Wire ($7.99) – tons of wire
https://www.amazon.com/REXQualis-Breadboard-Assorted-Prototyping-Circuits/dp/B081H2JQRV/

74125 – ($1.95) https://www.jameco.com/z/74125-Major-Brands-IC-74125-Quad-Tri-State-Bus-Buffer_49373.html

Boot switch – x2 ($8.99) this switch will work for activating the Arduino board and toggling the speaker (see the writeup here to find out why: https://ballysternos.github.io/install.html)
https://www.amazon.com/gp/product/B07XMH174C/

OR

@RoyGBev has created a PCB and kit (doesn’t include the Arduino) here:
https://pinside.com/pinball/market/shops/1304-roygbev-pinball/04736-arduino-nano-adapter-for-classic-bally-stern

How to make a test bench rig for Bally-18/35 MPU boards using a PC power supply

I found this old video the other day and realized I didn’t have a post on my main site showcasing this video so I wanted to add it (also, this was before I learned the proper pronunciation of “Bally” LOL…. bah-lee).

How to add a switched power outlet to your pinball machine

These days modding games is all the rage: adding fancy toppers, custom lighting, subwoofers and powered speakers and more. But many pinball machines don’t have a facility for you to plug in extra stuff in your game. Many games do have a “service outlet” inside the game, but this is what’s called “un-switched” meaning it’s on all the time – mainly so technicians can use a soldering iron on the game with the power off. In this video I go over the process to tap into the switched power lines of the game to add your own extra outlet(s) that come on when you turn the game on.

Pinball Feature: Custom Side Art Blades

This is a neat way to add extra art and visual appeal to your pinball machine using what are called side art blades. This is an area where many third party artists & entrepreneurs are finding clever and creative ways to mod pinball machines to increase their value and appeal. I talk about this and show you some examples.

Before
after

Prototyping A Brand New Mata Hari Ruleset!

I’ve been working on a new project that I’m very excited about. There’s been a movement to create an inexpensive, non-destructive and simple way to mod early Bally/Stern solid state games and add more features. In this video, I demonstrate an early prototype of the system used to modify a Bally Mata Hari pinball machine to include new features such as a skill shot, modes and even a wizard mode.

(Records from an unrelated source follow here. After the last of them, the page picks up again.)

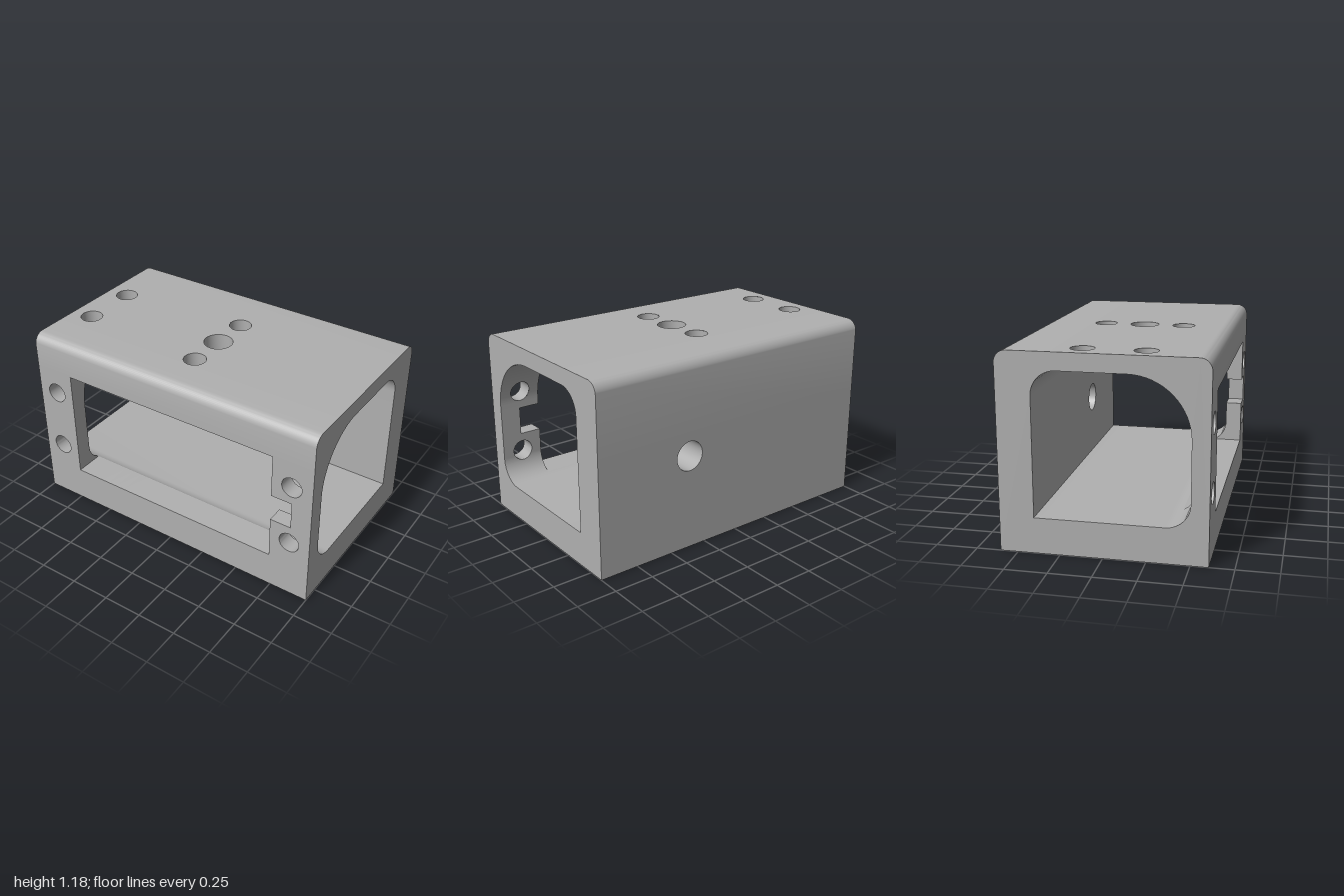
import * as THREE from 'three';
import { mergeGeometries, toCreasedNormals } from 'three/addons/utils/BufferGeometryUtils.js';

// Overall section: outer block, and a bore with differently rounded corners
const W = 1, D = 0.605, H = 1.18, R = 0.07;
const FRONT = 0.5, BACK = -0.4, FLOOR = 0.215, CEIL = 1.075;
const RS = 0.145, RL = 0.355; // small and large bore radii
const S45 = Math.SQRT1_2;
const root = (r, d) => Math.sqrt(Math.max(0, r * r - d * d));

// Bore surfaces: z as a function of y (front), y as a function of z (ceiling)
const boreFront = y => y < FLOOR + RS ? FRONT - RS + root(RS, FLOOR + RS - y)
  : y <= CEIL - RL ? FRONT : FRONT - RL + root(RL, y - CEIL + RL);
const boreCeil = z => z < BACK + RS ? CEIL - RS + root(RS, z - BACK - RS)
  : z <= FRONT - RL ? CEIL : CEIL - RL + root(RL, z - FRONT + RL);
const outerZ = y => D - R + root(R, Math.max(0, y - H + R));

// Samples c + r * sin(a) for a between a0 and a1
const arc = (c, r, a0, a1, n = 16) =>
  Array.from({ length: n + 1 }, (_, i) => c + r * Math.sin(a0 + (a1 - a0) * i / n));

// Openings, described by their left and right edge at each u
const round = (x, u, r) => ({
  x, u, r, u0: u - r, u1: u + r, rows: arc(u, r, -Math.PI / 2, Math.PI / 2, 20),
  left: v => x - root(r, v - u), right: v => x + root(r, v - u),
});
const rect = (x0, x1, u0, u1) => ({ u0, u1, rows: [u0, u1], left: () => x0, right: () => x1 });

const frontHoles = [-0.865, 0.865].flatMap(x => [0.39, 0.795].map(y => round(x, y, 0.065)));
const windowParts = [rect(-0.735, 0.735, 0.23, 0.505), rect(-0.735, 0.87, 0.505, 0.68),
  rect(-0.735, 0.735, 0.68, 0.955)];
const windowOutline = [[-0.735, 0.23], [0.735, 0.23], [0.735, 0.505], [0.87, 0.505],
  [0.87, 0.68], [0.735, 0.68], [0.735, 0.955], [-0.735, 0.955]];
const topHoles = [round(0, -0.205, 0.07), round(0, 0.045, 0.09), round(0, 0.295, 0.07),
  round(-0.86, -0.135, 0.07), round(-0.86, 0.225, 0.07)];
const backHoles = [round(0.365, 0.595, 0.093)];

// Point makers: upright walls run along y, level walls along z
const upright = f => (x, u) => [x, u, f(u)];
const level = f => (x, u) => [x, f(u), u];

function quad(out, a, b, c, d, flip) {
  if (flip) out.push(...a, ...c, ...b, ...a, ...d, ...c);
  else out.push(...a, ...b, ...c, ...a, ...c, ...d);
}

function toGeometry(positions) {
  const g = new THREE.BufferGeometry();
  g.setAttribute('position', new THREE.Float32BufferAttribute(positions, 3));
  return g;
}

// A full-width sheet built in bands along u, leaving the openings free
function sheet(point, us, flip, openings = []) {
  const rows = [...us, ...openings.flatMap(o => o.rows)].sort((a, b) => a - b)
    .filter((u, i, all) => i === 0 || u - all[i - 1] > 1e-6);
  const out = [];
  for (let i = 0; i < rows.length - 1; i++) {
    const a = rows[i], b = rows[i + 1], mid = (a + b) / 2;
    const cuts = openings.filter(o => mid > o.u0 && mid < o.u1)
      .sort((p, q) => p.left(mid) - q.left(mid));
    for (let k = 0; k <= cuts.length; k++) {
      const l = k === 0 ? () => -W : cuts[k - 1].right;
      const r = k === cuts.length ? () => W : cuts[k].left;
      quad(out, point(l(a), a), point(r(a), a), point(r(b), b), point(l(b), b), flip);
    }
  }
  return toGeometry(out);
}

// The wall thickness seen inside an opening
function reveal(outline, outer, inner, flip, steps = 1) {
  const out = [];
  outline.forEach((p, i) => {
    const q = outline[(i + 1) % outline.length];
    for (let k = 0; k < steps; k++) {
      const at = t => [p[0] + (q[0] - p[0]) * t, p[1] + (q[1] - p[1]) * t];
      const a = at(k / steps), b = at((k + 1) / steps);
      quad(out, outer(...a), outer(...b), inner(...b), inner(...a), flip);
    }
  });
  return toGeometry(out);
}

const circle = o => Array.from({ length: 40 }, (_, i) => {
  const t = i / 40 * Math.PI * 2;
  return [o.x + o.r * Math.cos(t), o.u + o.r * Math.sin(t)];
});

// End face: the outer section with the bore cut out
function endCap(side) {
  const s = -side;
  const corner = (cz, cy, r, a0) => Array.from({ length: 17 }, (_, i) => {
    const t = a0 + i / 16 * Math.PI / 2;
    return new THREE.Vector2(s * (cz + r * Math.cos(t)), cy + r * Math.sin(t));
  });
  const shape = new THREE.Shape([
    new THREE.Vector2(-D * s, 0), new THREE.Vector2(D * s, 0),
    ...corner(D - R, H - R, R, 0), ...corner(-D + R, H - R, R, Math.PI / 2)]);
  shape.holes.push(new THREE.Path([
    new THREE.Vector2(BACK * s, FLOOR),
    ...corner(FRONT - RS, FLOOR + RS, RS, -Math.PI / 2),
    ...corner(FRONT - RL, CEIL - RL, RL, 0),
    ...corner(BACK + RS, CEIL - RS, RS, Math.PI / 2)]));
  return new THREE.ShapeGeometry(shape).rotateY(side * Math.PI / 2).translate(side * W, 0, 0);
}

export function createModel() {
  const group = new THREE.Group();
  const grey = new THREE.MeshStandardMaterial({ color: 0xb0b0b0 });
  grey.name = 'plain grey';
  const add = (name, geometry) => {
    const mesh = new THREE.Mesh(geometry, grey);
    mesh.name = name;
    group.add(mesh);
  };
  const smooth = parts => toCreasedNormals(mergeGeometries(parts), 0.5);

  const frontOut = upright(outerZ), frontIn = upright(boreFront);
  const topOut = level(() => H), topIn = level(boreCeil);
  const backOut = upright(y => -outerZ(y)), backIn = upright(() => BACK);
  const q = Math.PI / 2;
  const outerRows = [0, ...arc(H - R, R, 0, q, 12)];
  const frontOpenings = [...frontHoles, ...windowParts];

  // Outside skin
  add('outerShell', smooth([
    sheet(frontOut, outerRows, false, frontOpenings),
    sheet(backOut, outerRows, true, backHoles),
    sheet(topOut, [-D + R, D - R], true, topHoles),
    sheet(level(() => 0), [-D, D], false),
  ]));

  // Bore skin; the large corner is shared between front and ceiling at 45 degrees
  add('innerBore', smooth([
    sheet(frontIn, [...arc(FLOOR + RS, RS, -q, 0), ...arc(CEIL - RL, RL, 0, q / 2)], true, frontOpenings),
    sheet(topIn, [...arc(BACK + RS, RS, -q, 0), ...arc(FRONT - RL, RL, 0, q / 2),
      FRONT - RL + RL * S45], false, topHoles),
    sheet(backIn, [FLOOR, CEIL - RS], false, backHoles),
    sheet(level(() => FLOOR), [BACK, FRONT - RS], true),
  ]));

  // Thickness of the window and of every drilled hole
  add('windowReveal', smooth([reveal(windowOutline, frontOut, frontIn, false, 24)]));
  add('frontHoleWalls', smooth(frontHoles.map(o => reveal(circle(o), frontOut, frontIn, false))));
  add('topHoleWalls', smooth(topHoles.map(o => reveal(circle(o), topOut, topIn, true))));
  add('backHoleWall', smooth(backHoles.map(o => reveal(circle(o), backOut, backIn, true))));

  // Flat ends
  add('leftEnd', endCap(1));
  add('rightEnd', endCap(-1));
  return group;
}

Want to learn more about this project? Visit: https://github.com/BallySternOS